Stored data:
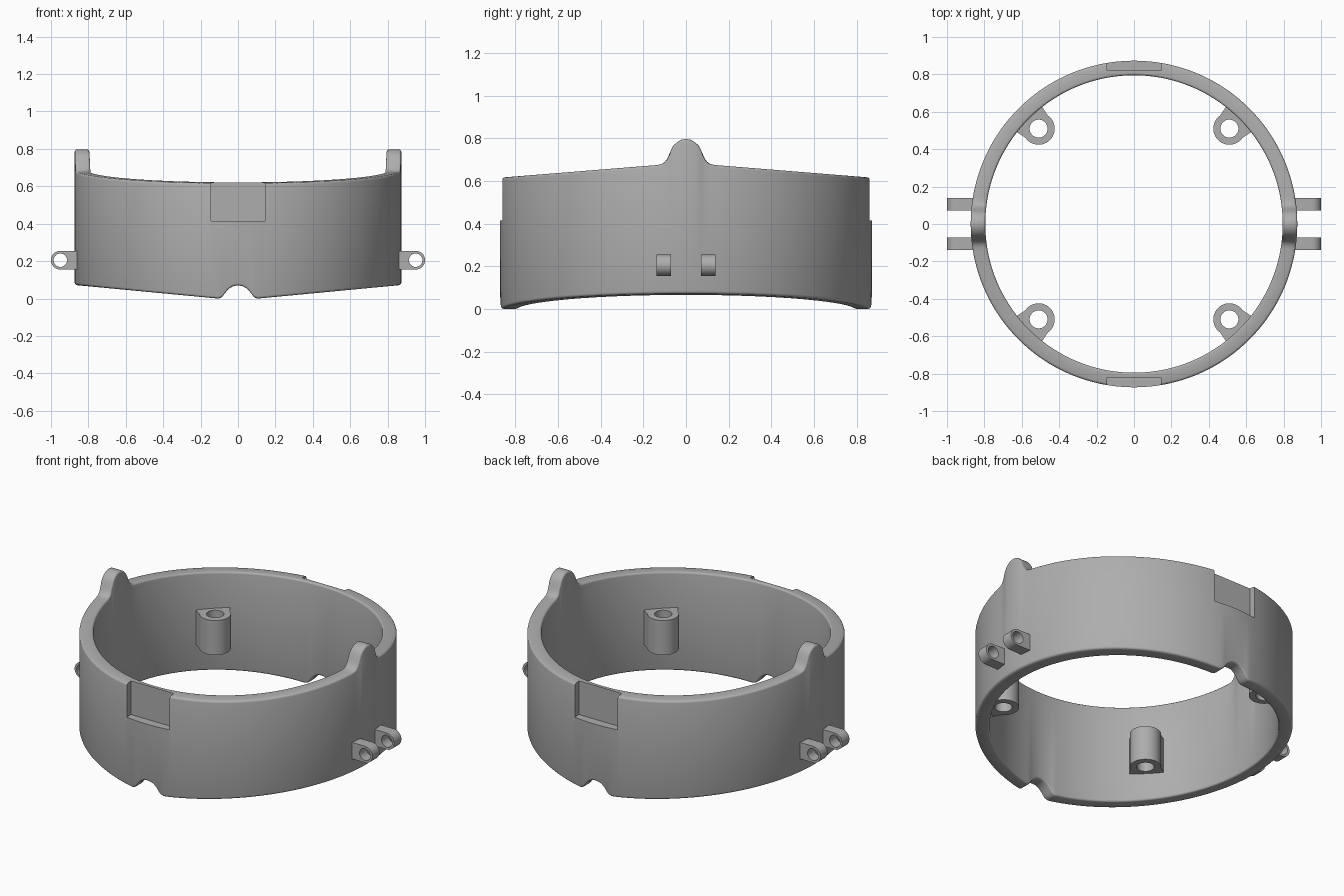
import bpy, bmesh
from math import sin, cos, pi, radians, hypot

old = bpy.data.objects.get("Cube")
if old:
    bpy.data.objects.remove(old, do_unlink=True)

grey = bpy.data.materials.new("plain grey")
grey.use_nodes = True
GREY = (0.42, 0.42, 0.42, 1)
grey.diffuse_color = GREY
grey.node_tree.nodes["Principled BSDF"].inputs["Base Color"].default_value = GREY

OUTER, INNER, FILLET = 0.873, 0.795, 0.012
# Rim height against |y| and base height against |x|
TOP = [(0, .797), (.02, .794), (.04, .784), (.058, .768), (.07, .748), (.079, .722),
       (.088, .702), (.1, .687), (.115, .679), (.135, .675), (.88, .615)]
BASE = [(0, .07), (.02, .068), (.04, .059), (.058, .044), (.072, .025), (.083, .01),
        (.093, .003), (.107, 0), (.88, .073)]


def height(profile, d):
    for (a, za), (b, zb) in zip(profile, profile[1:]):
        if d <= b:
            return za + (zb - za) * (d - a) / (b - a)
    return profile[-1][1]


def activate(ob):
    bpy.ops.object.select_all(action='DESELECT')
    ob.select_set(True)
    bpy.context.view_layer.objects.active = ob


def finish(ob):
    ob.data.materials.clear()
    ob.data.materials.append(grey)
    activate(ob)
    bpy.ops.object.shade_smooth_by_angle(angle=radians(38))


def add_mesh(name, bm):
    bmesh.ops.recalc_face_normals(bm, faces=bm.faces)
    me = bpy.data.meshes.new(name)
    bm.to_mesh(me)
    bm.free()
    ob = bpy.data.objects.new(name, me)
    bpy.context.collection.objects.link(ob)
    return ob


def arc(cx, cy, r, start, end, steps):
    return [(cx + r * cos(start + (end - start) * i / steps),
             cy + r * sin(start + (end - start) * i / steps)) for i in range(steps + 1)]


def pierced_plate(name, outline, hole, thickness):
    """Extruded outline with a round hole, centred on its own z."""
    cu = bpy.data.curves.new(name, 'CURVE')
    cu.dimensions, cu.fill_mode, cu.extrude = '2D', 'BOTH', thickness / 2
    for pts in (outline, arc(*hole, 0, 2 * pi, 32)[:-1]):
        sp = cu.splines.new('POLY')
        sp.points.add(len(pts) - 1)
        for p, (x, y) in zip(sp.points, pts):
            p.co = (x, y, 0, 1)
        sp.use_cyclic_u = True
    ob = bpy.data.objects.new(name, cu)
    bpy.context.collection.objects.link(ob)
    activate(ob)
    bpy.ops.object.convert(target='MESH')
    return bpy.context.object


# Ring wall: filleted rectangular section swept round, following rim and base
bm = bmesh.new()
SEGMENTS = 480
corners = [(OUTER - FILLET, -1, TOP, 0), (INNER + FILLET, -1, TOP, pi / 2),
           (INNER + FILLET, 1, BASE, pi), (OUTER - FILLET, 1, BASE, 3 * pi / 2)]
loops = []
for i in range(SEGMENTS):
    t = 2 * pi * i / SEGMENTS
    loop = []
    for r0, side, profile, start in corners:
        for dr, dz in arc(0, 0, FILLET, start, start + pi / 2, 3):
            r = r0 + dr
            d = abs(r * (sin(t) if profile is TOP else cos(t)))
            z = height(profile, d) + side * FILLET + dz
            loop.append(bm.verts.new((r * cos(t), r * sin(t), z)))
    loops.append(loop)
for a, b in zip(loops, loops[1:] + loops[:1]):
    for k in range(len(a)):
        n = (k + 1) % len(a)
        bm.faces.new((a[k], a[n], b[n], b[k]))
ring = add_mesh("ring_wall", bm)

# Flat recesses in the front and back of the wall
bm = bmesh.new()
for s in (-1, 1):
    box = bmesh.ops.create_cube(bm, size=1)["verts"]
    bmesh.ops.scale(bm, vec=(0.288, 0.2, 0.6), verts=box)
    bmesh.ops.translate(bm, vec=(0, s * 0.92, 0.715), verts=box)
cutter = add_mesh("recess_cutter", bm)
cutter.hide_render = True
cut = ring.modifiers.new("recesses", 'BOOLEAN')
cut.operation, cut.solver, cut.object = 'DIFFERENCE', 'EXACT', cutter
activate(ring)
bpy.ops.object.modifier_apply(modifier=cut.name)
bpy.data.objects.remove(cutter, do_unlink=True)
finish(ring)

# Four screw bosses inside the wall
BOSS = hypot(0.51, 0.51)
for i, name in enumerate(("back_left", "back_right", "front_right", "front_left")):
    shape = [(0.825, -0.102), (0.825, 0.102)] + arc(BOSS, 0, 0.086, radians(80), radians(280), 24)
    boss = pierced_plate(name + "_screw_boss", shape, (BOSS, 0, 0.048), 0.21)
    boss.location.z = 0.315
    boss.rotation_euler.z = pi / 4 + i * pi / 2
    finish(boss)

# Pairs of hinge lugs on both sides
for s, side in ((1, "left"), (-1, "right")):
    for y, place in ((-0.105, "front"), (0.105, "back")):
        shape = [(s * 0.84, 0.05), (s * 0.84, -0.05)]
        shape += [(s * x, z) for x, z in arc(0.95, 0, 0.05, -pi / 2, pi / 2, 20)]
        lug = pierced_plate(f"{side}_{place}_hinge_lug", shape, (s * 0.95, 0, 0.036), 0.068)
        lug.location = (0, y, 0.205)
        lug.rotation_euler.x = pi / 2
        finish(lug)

==

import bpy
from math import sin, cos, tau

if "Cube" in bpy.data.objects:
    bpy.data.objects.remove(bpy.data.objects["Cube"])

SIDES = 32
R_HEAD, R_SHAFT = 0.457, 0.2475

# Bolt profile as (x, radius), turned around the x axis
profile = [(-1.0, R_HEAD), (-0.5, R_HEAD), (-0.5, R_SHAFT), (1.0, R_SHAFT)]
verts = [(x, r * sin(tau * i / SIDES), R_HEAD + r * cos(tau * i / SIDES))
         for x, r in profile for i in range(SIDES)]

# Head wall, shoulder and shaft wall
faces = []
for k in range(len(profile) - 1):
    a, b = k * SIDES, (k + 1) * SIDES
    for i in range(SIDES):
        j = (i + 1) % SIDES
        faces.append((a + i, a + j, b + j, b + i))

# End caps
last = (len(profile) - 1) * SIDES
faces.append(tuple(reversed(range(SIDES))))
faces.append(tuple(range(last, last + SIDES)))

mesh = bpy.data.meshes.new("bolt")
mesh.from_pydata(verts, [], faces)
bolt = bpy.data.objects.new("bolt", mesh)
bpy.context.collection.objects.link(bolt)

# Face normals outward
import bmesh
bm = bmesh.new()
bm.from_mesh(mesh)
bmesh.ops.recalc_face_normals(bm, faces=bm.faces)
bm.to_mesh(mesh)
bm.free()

→ PROBLEM TO WORK ON
Given the word "last", show every line of the records that contains it.

→ SOLUTION TO THIS TASK
last = (len(profile) - 1) * SIDES
faces.append(tuple(range(last, last + SIDES)))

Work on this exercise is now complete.